§ **To do**
In the entries below, every line that contains "return" must be located and copied.

Material provided Start Marker

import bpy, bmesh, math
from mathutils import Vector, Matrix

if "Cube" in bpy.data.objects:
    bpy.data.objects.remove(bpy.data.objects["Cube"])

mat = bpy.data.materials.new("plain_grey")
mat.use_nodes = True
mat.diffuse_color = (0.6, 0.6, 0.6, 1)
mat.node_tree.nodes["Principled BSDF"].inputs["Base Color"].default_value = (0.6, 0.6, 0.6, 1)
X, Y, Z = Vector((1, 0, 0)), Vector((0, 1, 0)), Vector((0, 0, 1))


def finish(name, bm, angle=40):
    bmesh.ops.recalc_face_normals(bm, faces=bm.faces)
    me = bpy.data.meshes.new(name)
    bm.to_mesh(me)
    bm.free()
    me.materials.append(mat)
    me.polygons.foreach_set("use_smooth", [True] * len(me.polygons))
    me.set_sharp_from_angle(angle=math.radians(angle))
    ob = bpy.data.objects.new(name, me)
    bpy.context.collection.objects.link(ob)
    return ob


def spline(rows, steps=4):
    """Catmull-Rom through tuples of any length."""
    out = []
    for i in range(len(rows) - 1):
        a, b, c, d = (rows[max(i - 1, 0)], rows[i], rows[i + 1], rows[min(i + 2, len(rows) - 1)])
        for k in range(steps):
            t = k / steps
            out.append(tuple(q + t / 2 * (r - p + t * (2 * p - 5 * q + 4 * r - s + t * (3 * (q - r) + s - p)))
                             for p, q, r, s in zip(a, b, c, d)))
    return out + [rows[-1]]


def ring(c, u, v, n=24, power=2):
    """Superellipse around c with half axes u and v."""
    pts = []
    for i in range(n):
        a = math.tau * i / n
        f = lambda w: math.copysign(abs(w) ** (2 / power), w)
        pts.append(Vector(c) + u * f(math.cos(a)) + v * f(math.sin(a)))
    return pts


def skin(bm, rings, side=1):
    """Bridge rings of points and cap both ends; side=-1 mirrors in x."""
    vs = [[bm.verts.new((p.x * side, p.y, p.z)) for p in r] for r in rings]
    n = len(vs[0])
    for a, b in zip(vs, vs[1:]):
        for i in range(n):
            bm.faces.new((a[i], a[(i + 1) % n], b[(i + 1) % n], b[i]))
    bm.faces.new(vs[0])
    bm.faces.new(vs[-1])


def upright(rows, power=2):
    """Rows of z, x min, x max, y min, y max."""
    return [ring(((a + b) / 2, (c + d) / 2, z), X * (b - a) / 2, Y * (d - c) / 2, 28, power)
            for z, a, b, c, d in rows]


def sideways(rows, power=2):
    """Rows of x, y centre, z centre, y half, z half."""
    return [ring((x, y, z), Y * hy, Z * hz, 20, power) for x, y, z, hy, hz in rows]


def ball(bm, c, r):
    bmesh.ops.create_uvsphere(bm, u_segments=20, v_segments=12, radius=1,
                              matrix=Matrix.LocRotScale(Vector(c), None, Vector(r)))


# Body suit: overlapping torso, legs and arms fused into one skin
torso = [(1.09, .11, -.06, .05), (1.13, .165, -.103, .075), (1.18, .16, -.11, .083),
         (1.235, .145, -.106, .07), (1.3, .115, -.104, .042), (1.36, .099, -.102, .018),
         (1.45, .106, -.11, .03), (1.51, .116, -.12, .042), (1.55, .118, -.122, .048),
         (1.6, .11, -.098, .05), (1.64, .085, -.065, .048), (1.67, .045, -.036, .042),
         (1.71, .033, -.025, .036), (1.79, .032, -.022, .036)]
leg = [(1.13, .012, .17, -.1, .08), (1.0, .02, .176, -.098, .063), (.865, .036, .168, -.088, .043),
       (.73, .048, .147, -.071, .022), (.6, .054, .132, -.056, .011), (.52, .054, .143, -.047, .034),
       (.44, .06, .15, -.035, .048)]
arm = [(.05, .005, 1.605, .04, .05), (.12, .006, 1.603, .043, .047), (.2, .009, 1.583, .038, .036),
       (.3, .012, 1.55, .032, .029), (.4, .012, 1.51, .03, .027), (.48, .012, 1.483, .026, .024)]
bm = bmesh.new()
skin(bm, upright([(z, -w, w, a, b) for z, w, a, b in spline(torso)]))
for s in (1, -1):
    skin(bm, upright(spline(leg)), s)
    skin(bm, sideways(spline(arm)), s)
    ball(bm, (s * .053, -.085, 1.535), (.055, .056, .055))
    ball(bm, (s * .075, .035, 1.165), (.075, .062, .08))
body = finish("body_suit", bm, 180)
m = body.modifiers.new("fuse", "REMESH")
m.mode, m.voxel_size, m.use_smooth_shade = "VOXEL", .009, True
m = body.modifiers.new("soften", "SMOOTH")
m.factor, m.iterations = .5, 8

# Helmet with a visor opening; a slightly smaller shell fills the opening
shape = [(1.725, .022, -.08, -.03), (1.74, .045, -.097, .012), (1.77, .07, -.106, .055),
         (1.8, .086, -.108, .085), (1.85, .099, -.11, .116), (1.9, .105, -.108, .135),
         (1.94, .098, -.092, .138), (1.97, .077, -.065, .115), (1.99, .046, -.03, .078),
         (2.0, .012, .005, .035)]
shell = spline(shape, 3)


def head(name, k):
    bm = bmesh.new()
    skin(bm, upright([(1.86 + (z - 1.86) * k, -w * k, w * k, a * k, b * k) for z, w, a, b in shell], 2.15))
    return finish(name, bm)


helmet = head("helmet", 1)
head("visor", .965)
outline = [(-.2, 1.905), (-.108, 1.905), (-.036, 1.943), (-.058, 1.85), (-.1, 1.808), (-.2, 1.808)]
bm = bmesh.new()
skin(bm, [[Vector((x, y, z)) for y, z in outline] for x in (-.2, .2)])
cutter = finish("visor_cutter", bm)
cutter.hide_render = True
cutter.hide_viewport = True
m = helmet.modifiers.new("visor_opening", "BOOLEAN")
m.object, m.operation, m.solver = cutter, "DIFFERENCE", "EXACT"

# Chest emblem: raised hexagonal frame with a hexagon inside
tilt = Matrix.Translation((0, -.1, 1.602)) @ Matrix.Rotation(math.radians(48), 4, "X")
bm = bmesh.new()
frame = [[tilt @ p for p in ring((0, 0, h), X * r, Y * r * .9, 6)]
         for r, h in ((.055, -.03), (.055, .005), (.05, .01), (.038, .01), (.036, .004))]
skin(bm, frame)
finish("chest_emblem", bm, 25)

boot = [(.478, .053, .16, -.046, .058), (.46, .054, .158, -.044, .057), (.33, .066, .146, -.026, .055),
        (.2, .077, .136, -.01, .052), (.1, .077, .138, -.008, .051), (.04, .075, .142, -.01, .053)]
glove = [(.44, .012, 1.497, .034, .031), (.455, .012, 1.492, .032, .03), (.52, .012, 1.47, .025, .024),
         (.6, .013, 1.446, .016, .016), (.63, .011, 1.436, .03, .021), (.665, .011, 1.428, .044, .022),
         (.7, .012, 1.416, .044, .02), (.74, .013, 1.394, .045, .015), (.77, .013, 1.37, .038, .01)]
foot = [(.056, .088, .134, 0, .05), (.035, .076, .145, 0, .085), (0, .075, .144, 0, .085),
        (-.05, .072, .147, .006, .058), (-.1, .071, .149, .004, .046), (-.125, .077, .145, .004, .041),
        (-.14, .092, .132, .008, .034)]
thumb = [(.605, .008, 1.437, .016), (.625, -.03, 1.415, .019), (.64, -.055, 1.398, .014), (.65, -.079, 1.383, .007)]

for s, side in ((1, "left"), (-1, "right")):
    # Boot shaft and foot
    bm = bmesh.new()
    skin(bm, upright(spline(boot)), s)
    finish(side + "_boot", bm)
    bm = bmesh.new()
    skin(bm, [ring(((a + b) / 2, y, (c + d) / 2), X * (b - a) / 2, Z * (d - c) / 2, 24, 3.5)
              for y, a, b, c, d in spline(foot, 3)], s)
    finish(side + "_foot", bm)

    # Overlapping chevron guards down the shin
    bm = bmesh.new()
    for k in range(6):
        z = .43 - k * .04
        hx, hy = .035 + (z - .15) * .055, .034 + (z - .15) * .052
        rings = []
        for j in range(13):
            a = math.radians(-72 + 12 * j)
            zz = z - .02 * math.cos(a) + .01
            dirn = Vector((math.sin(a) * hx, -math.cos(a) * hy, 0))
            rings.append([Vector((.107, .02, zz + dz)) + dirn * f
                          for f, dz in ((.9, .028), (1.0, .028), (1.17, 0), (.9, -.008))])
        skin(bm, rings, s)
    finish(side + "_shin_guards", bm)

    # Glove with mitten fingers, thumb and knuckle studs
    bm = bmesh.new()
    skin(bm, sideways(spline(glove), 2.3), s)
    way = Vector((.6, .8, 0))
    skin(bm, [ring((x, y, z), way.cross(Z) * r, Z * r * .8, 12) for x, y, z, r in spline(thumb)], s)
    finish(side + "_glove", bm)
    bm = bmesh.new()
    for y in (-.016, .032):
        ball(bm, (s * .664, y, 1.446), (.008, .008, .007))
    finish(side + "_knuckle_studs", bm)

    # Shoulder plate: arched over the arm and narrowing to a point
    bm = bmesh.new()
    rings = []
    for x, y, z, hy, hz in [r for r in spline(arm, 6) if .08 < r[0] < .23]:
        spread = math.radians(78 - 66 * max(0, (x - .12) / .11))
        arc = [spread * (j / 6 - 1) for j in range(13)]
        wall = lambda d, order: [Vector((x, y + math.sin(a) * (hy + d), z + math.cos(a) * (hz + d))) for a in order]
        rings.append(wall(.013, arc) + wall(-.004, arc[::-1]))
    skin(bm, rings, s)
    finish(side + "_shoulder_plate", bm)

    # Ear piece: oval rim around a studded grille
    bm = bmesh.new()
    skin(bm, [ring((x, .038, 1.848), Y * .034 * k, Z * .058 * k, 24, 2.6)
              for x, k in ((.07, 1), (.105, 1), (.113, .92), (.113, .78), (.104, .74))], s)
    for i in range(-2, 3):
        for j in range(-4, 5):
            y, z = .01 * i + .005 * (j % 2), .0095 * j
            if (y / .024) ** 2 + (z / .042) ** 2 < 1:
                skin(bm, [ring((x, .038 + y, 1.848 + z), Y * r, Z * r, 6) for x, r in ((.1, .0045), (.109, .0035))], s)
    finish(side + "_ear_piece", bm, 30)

Material provided End Marker

§ **Solution to this problem**
    return ob
    return out + [rows[-1]]
    return pts
    return [ring(((a + b) / 2, (c + d) / 2, z), X * (b - a) / 2, Y * (d - c) / 2, 28, power)
    return [ring((x, y, z), Y * hy, Z * hz, 20, power) for x, y, z, hy, hz in rows]
    return finish(name, bm)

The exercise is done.